Esdaile School

Esdaile School in 1946

In September 1946 the people living in Kilgraston Road were faced with a great change in the neighbour- hood. Instead of the army occupying Esdaile School, which they had done since the beginning of the war, schoolgirls once again clattered round the building. We were back from our evacuation to Ayton Castle.

As far as the girls were concerned, the return was a mixed blessing. Most of us had loved the freedom of Ayton Castle. We had huge grounds to wander in, hayfields close to the castle to play hockey and lacrosse on and classrooms in interesting places such as boudoirs and billiard rooms. The castle was full of character.

When we returned to Edinburgh, we found ourselves in a uniform colour scheme of chocolate brown and mint green. Everything was freshly painted after the army’s occupation and I think our staff must have nursed a secret longing all the war for chocolate mint creams.

Of course domestic arrangements were much improved. Fuel rationing was becoming a little more generous and we were now in a building designed for us. We no longer had to post our dirty washing home every week for our unfortunate mothers to wash and send back. Instead of one bath a week, we got two and instead of one hairwash every three weeks, we got one every week. (How today’s teenagers would have coped with this, I cannot imagine!)

Senior girls, I was one of them by then, were allowed on Saturday to take the number six tram down to Princes Street and meet friends. I seem to remember this often was a group of boys from Loretto. We had trips to the theatre and to concerts and of course the fun of playing other schools in matches.

It was not all good news however. On weekdays if we were not on the games list, we were dragooned into ‘croc walks’. Some unfortunate member of staff had to accompany us down Blackford Avenue, along St Albans Road, or wherever. Two poor girls also got the job of ‘sharing’ this member of staff, that is walking with her and thinking up conversation all the way round. The ‘crocs’ of girls, wearing navy blue coats, berets, itchy black stockings and the school scarf of navy, yellow and white must have been a familiar sight in the Grange.

Another drawback was that the games field was down Oswald Road, and after a strenuous session of lacrosse or hockey, it seemed an awfully long way to straggle back to school to get milk and a bun, which is what we ate before ‘prep’.

Perhaps the strangest aspect of our coming ‘home’ to Esdaile was the fact that none of the girls had ever been there. The prefects, therefore, were asked to come back a day early so we could learn our way around the building and show it to the others when they arrived.

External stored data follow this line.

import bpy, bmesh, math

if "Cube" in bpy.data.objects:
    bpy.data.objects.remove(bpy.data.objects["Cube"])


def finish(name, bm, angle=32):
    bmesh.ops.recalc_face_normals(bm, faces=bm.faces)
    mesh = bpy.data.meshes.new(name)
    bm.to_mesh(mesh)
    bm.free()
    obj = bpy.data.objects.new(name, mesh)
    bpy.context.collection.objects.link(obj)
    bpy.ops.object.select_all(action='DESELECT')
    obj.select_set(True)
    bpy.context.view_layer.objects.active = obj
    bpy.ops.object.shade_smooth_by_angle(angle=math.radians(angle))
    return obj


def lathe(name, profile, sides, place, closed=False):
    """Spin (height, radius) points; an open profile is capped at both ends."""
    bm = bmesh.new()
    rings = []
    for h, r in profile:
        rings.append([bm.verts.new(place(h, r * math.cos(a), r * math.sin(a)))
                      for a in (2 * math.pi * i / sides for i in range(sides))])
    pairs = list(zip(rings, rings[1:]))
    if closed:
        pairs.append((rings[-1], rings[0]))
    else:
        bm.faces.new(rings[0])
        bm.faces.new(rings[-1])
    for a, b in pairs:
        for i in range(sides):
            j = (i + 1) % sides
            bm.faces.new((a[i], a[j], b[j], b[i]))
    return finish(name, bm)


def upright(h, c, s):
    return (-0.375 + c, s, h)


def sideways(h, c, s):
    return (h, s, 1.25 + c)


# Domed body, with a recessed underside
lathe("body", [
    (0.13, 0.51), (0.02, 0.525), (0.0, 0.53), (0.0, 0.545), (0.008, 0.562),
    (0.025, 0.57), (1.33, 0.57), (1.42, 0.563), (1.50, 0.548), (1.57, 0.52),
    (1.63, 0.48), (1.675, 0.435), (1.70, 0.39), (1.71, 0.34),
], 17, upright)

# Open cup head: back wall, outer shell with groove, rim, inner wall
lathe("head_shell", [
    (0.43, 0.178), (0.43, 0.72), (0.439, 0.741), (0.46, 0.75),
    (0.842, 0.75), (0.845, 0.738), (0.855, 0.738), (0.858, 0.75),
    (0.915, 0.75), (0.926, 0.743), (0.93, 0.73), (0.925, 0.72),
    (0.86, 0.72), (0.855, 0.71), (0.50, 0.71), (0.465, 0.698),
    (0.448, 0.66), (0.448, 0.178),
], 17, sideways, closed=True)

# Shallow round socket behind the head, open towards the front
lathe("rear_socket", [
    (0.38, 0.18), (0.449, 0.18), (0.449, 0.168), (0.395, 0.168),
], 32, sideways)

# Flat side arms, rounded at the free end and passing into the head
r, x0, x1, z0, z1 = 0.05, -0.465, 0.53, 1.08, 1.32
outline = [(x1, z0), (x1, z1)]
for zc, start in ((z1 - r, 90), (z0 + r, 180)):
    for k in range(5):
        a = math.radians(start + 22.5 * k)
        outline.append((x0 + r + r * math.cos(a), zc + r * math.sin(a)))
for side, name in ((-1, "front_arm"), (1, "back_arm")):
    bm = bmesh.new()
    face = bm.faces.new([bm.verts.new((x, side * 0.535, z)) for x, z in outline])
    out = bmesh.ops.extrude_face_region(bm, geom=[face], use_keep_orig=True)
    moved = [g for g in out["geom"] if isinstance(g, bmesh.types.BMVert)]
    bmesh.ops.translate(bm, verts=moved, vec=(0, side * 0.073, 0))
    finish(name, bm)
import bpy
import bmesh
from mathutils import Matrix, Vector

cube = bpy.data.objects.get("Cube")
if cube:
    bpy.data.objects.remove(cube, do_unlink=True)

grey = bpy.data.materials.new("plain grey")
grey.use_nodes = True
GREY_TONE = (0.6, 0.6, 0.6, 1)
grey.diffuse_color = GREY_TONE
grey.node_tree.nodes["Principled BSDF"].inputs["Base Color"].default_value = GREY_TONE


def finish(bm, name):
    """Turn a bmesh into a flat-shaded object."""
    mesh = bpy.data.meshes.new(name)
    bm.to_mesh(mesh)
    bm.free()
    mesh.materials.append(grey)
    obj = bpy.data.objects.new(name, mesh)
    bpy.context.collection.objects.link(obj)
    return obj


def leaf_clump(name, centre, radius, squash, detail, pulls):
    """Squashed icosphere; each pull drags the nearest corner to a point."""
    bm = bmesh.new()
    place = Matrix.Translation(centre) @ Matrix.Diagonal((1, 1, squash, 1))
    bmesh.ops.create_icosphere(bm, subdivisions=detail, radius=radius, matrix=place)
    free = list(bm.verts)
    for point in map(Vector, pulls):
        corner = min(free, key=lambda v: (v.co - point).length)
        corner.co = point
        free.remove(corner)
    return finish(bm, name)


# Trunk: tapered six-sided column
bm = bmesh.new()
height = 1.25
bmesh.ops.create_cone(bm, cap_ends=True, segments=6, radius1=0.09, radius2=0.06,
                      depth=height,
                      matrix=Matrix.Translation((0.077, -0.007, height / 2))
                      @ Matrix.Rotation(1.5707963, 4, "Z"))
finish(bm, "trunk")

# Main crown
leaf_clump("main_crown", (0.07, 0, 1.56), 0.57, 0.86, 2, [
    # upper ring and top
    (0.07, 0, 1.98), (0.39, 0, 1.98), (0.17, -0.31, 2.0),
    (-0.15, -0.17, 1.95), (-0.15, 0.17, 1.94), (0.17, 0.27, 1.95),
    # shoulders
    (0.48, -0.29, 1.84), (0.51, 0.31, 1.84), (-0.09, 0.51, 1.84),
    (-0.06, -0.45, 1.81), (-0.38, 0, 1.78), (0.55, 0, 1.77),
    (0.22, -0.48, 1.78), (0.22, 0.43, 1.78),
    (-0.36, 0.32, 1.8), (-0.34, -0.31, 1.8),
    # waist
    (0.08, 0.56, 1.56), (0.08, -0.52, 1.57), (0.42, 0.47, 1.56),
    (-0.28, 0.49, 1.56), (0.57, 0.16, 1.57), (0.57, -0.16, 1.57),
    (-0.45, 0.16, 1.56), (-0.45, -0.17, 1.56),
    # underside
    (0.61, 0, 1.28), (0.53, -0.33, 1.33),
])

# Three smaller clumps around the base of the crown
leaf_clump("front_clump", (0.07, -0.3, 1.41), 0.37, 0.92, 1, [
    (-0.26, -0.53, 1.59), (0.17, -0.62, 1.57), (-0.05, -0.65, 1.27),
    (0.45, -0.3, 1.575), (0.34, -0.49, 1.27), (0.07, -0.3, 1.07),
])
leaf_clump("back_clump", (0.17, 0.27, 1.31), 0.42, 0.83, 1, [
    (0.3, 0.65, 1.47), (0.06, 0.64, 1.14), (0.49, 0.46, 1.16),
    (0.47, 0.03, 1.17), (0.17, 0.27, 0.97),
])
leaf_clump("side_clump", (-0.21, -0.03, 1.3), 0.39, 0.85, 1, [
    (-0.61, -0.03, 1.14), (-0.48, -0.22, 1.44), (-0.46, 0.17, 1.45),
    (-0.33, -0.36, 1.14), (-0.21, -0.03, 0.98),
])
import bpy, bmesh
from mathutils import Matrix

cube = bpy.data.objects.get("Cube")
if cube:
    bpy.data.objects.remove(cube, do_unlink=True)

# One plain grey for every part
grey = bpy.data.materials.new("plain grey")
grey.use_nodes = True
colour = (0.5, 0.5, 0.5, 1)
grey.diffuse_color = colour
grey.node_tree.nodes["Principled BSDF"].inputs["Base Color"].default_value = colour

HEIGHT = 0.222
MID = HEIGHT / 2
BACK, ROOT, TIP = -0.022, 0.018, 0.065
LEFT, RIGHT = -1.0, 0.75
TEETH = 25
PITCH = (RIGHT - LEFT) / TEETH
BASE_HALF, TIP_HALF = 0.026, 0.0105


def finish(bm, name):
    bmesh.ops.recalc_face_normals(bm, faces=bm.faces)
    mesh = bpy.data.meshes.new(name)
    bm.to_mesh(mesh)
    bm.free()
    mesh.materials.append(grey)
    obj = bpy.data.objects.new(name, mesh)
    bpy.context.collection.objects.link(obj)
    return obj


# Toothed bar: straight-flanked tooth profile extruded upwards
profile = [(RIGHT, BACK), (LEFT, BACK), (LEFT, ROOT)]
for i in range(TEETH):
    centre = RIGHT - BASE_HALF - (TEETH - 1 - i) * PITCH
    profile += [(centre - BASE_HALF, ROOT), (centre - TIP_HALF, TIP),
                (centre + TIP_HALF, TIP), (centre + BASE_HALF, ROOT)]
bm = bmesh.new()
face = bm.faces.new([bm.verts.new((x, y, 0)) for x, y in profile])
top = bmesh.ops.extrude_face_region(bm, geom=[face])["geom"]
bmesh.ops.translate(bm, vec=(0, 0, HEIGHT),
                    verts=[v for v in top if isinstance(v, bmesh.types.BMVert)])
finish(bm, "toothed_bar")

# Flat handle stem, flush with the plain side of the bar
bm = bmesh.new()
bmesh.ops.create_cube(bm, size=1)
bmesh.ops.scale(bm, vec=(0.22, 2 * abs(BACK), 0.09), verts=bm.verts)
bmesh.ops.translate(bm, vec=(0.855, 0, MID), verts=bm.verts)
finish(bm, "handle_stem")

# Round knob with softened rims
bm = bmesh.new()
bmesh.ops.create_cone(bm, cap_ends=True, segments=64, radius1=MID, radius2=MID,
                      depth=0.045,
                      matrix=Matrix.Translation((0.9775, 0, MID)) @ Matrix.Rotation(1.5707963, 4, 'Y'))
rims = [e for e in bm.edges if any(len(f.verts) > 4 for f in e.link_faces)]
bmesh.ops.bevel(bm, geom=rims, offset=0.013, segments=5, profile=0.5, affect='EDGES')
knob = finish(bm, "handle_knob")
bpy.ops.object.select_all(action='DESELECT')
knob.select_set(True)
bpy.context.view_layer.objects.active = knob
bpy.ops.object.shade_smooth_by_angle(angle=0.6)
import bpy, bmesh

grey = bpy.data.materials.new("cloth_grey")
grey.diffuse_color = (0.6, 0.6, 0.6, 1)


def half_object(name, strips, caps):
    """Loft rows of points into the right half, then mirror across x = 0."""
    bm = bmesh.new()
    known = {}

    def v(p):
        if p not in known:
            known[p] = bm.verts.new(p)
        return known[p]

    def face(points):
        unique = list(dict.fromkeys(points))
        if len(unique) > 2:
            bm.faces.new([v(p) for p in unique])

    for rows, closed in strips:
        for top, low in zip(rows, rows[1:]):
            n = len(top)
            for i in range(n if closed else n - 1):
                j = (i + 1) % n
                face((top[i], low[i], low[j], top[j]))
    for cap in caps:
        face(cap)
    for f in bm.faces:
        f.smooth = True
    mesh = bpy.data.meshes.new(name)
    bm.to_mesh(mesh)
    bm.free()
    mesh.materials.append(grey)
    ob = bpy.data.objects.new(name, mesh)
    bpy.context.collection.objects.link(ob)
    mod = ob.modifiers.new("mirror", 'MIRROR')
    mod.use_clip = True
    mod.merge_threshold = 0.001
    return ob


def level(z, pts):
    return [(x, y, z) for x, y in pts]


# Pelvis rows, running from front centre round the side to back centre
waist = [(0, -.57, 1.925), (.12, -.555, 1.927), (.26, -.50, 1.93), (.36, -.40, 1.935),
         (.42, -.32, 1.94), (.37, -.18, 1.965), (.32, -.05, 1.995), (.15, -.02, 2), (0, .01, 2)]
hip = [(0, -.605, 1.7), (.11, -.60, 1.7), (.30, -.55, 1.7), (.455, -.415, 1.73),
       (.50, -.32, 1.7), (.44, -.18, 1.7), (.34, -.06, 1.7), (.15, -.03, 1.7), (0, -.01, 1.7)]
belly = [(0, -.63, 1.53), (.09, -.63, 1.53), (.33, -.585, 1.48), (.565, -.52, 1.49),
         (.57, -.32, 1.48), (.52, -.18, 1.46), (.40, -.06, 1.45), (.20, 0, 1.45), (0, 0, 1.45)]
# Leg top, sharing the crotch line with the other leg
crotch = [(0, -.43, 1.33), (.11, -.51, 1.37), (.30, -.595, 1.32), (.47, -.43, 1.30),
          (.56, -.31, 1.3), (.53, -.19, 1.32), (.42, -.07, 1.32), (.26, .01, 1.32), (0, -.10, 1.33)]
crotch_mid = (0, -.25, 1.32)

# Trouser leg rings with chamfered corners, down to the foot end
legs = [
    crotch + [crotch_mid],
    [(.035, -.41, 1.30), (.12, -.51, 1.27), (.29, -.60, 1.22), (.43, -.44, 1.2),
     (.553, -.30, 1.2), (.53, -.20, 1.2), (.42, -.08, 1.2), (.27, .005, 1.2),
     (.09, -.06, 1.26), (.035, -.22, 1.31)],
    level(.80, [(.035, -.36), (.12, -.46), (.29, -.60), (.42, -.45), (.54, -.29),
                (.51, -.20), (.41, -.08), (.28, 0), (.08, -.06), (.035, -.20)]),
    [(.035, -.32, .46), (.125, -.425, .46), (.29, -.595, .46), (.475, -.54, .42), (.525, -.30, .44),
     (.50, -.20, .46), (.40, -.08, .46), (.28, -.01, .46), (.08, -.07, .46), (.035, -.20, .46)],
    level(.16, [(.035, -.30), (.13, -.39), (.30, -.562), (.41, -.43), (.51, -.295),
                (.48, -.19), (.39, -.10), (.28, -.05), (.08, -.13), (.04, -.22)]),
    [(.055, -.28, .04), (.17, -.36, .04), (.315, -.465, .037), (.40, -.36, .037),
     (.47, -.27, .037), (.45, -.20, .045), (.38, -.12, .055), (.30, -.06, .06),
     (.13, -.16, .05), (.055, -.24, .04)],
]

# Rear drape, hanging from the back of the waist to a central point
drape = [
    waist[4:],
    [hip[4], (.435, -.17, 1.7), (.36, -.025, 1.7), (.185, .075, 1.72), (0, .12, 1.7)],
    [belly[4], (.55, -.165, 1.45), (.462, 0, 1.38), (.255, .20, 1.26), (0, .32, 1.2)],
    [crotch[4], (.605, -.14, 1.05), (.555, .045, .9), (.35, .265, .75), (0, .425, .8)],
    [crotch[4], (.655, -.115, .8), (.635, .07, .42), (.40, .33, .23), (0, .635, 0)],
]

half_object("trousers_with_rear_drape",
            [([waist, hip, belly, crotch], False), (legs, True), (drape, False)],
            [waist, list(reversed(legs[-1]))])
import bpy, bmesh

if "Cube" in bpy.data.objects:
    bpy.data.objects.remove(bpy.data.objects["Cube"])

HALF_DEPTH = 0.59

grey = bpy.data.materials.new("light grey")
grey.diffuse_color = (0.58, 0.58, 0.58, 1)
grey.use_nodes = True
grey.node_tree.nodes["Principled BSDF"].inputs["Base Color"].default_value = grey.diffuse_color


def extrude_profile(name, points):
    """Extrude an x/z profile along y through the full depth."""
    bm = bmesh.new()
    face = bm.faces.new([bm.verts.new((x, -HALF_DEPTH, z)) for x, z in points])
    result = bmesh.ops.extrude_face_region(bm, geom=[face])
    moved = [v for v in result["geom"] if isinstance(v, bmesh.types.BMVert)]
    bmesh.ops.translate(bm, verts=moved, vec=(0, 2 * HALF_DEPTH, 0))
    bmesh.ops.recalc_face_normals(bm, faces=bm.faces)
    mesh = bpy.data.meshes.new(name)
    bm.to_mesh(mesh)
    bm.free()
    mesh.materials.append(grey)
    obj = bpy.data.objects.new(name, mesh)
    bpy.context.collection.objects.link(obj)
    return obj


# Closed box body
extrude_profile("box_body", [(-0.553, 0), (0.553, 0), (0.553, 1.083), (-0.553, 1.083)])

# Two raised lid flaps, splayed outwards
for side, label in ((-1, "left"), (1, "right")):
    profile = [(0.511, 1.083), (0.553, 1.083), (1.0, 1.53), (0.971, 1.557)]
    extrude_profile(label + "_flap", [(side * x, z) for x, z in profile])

Esdaile has a graceful curved stairway in the front hall and only staff were allowed to use it. This meant that 120 girls, usually in a hurry, had to scramble up and down the narrow, back, winding stairs where there was hardly room to pass one another. Although we didn’t question much in those days we were amazed at this. I remember one girl, who stumbled and fell in a head-on collision on those stairs, gasping, ‘It’s funny how we pay to be here and we get the back stairs, and the staff are paid to be here and they get the front stairs.’ Again, what would today’s teenagers make of this?

Esdaile School

Lynne Gladstone-Miller via Elsa Hendry – Newsletter No 70 – Spring 2001

Esdaile School from 1956 to 1961

1956-61 – Not so very long ago, but it’s difficult to connect one’s present self with such a bygone era, a time when the school hockey team wore gym slips, black stockings and suspenders, and the highlight of the dormitory year was the midnight feast.

Games featured a lot. Every weekday afternoon was given over to the game of the season – lacrosse in the autumn term, hockey in the spring term, and tennis and cricket in the summer. Facilities for these were one pitch for ‘crosse’, hockey and cricket plus four hard tennis courts in South Oswald Road (now flats) and four grass courts in front of the school itself. Esdaile had a fixture list with all the other fee- paying girls’ schools – St. George’s, Oxenfoord, Gillespies and lots of schools which have disappeared along with Esdaile – but we kind of shot ourselves in the feet by spreading ourselves so thinly over so many games. We didn’t win very often.

Clearly, the whole school couldn’t be accommodated on that one pitch, so every day, lists went up of those girls who were down to play games and those who were to go on croc instead. Croc was a column of ten girls in pairs, headed up by appointed leaders and back-marked by a couple of prefects or similar. These crocs trod appointed pavements leading to Blackford Hill, the Hermitage, the Grange, or Newington, with the smell of biscuits from the Middlemass factory. Crocs, in fact, were how we passed Sunday afternoon, in our school suits, with black bashers (velour hats with brims) in the winter, and straw bashers in the summer. Happy, happy Sunday when it was really, really wet, and we could pass the afternoon reading in bed.

Games wasn’t my scene, but I did fancy having the tassel (for safety-pinning to your beret) awarded for playing in a school team at least three times. My only chance was cricket, absolutely the least popular of the games we played. This, however, didn’t make it easy. There were only three cricket fixtures in the season – St George’s, Gillespies and the father-and-brothers match (where the fathers and brothers played left-handed) – and anyone of them could be rained off. In my very last term at school, I made it.

Helen Askham – November 2002